Problem statement: In the records below, find the line that contains "const geometry = new THREE.BufferGeometry();" and the line that contains "0.95], [0, 1]];", then retype exactly those two lines and every line between them.

Data records:
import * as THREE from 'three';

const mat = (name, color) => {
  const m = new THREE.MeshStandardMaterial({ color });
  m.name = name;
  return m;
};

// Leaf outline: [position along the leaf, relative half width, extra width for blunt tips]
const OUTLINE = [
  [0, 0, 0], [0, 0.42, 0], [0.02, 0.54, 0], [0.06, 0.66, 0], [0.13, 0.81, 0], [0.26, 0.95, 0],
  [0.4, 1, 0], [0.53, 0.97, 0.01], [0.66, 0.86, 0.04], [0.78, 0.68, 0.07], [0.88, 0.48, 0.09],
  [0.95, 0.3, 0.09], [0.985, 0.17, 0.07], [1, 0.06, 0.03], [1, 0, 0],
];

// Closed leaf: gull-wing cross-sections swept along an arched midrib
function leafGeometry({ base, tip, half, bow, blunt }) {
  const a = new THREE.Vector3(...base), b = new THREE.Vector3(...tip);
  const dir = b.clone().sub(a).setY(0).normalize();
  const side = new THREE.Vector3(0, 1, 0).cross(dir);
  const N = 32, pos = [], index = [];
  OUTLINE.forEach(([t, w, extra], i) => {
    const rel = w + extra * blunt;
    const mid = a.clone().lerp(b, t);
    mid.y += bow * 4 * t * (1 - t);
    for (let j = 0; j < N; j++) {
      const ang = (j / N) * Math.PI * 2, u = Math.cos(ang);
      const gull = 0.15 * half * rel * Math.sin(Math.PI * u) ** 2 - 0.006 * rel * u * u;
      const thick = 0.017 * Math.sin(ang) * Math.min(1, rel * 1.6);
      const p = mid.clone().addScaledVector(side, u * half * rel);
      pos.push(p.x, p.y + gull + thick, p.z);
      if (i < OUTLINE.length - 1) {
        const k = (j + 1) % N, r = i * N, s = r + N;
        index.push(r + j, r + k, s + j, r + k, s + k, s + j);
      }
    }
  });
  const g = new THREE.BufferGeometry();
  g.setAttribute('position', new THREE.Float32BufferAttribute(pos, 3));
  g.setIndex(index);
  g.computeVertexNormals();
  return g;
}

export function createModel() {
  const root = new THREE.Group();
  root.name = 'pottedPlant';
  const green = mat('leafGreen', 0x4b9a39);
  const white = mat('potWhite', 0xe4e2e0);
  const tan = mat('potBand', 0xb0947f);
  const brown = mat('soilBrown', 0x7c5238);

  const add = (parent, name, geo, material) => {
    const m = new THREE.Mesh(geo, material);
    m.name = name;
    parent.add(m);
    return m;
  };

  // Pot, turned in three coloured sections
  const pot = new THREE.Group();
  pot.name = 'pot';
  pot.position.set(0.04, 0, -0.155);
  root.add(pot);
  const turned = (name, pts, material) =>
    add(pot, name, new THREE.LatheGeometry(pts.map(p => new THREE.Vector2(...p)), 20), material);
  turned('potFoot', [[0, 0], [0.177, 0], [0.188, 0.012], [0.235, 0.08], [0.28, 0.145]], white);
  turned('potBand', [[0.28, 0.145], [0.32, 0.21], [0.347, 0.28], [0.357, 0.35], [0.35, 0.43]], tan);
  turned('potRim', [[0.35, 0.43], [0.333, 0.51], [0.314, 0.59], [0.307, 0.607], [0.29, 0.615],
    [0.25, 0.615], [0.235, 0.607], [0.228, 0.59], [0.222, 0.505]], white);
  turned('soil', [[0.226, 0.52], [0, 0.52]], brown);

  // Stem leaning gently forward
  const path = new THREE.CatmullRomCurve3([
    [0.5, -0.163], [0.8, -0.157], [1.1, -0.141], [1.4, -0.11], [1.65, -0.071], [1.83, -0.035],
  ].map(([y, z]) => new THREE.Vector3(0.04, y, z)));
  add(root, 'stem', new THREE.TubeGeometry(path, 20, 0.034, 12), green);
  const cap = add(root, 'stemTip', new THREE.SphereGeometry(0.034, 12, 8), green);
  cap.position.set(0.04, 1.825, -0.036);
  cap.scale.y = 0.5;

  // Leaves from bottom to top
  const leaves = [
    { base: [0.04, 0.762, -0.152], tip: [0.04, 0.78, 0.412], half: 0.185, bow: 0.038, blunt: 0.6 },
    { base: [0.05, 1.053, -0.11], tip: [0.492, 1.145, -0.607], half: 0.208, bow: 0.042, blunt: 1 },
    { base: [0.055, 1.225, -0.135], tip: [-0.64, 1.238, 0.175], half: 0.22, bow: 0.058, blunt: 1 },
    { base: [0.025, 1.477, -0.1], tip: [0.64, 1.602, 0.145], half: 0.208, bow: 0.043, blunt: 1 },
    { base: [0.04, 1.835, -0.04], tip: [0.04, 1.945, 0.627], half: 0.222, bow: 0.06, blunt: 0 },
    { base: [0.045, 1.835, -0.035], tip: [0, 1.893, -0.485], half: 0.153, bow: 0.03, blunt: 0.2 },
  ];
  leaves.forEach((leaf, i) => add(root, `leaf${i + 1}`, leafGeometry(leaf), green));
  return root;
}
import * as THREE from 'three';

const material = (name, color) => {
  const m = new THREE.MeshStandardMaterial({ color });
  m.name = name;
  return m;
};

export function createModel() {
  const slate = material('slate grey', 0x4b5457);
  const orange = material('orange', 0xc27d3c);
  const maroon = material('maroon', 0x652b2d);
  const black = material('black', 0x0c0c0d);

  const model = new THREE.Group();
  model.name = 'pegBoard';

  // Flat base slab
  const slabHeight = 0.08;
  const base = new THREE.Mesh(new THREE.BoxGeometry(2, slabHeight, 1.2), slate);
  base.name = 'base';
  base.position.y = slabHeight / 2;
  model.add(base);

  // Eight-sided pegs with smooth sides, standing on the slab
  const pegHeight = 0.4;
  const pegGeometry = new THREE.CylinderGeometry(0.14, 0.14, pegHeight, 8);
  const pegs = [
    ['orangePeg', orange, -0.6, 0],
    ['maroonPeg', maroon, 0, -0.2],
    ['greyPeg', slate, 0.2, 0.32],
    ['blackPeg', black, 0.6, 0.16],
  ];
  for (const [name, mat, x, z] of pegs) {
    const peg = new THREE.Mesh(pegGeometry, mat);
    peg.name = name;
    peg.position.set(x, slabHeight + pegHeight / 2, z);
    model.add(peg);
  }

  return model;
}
...
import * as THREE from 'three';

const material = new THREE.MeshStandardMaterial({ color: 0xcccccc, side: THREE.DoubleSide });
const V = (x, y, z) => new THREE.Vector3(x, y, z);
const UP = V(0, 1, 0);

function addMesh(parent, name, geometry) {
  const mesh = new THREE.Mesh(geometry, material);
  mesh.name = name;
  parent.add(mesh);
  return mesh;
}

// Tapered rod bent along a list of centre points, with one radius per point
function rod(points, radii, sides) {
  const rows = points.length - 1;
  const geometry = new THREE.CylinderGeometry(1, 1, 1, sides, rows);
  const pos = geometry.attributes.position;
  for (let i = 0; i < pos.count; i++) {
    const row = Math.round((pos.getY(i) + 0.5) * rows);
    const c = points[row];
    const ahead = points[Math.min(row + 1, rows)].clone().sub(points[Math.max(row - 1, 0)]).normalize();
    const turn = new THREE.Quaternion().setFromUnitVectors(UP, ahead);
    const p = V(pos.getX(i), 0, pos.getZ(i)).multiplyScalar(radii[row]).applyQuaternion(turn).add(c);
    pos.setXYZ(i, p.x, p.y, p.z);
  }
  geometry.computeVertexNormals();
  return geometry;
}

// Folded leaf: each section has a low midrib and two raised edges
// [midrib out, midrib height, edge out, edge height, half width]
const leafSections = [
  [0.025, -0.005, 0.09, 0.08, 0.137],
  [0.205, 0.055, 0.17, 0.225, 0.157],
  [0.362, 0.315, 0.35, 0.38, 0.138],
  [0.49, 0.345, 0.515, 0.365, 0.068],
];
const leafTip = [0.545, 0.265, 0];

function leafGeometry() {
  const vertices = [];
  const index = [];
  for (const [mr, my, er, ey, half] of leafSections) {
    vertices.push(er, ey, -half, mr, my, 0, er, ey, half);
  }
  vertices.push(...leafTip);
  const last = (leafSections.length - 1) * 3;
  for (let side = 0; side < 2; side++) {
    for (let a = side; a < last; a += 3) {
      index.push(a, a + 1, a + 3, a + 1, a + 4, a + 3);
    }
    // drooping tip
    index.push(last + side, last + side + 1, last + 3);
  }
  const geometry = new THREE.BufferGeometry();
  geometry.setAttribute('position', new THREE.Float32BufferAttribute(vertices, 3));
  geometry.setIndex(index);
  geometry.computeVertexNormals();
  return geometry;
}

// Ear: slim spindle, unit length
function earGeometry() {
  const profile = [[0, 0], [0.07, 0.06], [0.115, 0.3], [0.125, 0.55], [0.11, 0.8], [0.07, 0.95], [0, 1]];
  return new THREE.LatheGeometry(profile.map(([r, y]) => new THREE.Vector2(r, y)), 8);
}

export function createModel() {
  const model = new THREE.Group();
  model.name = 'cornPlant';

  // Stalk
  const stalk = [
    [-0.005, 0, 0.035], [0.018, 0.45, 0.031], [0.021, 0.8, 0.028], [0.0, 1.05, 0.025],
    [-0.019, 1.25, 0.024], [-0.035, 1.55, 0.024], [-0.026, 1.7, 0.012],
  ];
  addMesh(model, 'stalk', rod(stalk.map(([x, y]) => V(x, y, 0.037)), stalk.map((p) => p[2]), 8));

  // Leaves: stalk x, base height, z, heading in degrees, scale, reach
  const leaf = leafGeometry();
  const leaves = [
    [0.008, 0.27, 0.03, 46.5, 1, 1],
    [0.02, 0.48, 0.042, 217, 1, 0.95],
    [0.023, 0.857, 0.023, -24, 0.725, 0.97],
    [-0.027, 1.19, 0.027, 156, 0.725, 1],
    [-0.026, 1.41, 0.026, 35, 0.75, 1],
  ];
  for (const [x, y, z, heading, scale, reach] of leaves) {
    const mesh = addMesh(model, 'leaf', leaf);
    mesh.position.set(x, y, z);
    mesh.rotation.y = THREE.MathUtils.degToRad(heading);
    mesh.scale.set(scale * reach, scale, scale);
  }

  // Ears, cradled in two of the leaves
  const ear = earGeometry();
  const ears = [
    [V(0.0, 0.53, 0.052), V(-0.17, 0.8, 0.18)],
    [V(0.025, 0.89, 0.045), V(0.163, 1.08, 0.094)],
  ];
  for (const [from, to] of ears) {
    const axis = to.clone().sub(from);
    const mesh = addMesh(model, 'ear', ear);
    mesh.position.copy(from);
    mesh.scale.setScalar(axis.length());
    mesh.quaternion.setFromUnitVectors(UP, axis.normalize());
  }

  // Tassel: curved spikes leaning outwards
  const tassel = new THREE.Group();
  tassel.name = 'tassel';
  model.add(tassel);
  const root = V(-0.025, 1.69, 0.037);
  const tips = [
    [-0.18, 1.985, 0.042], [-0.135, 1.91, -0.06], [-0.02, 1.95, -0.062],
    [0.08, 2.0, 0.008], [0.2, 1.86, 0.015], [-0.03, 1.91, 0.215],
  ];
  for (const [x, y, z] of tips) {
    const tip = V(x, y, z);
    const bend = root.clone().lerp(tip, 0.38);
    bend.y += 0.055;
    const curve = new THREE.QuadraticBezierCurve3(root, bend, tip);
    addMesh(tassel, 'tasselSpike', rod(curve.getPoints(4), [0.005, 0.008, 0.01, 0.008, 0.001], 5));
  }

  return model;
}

Response to the task:
  const geometry = new THREE.BufferGeometry();
  geometry.setAttribute('position', new THREE.Float32BufferAttribute(vertices, 3));
  geometry.setIndex(index);
  geometry.computeVertexNormals();
  return geometry;
}

// Ear: slim spindle, unit length
function earGeometry() {
  const profile = [[0, 0], [0.07, 0.06], [0.115, 0.3], [0.125, 0.55], [0.11, 0.8], [0.07, 0.95], [0, 1]];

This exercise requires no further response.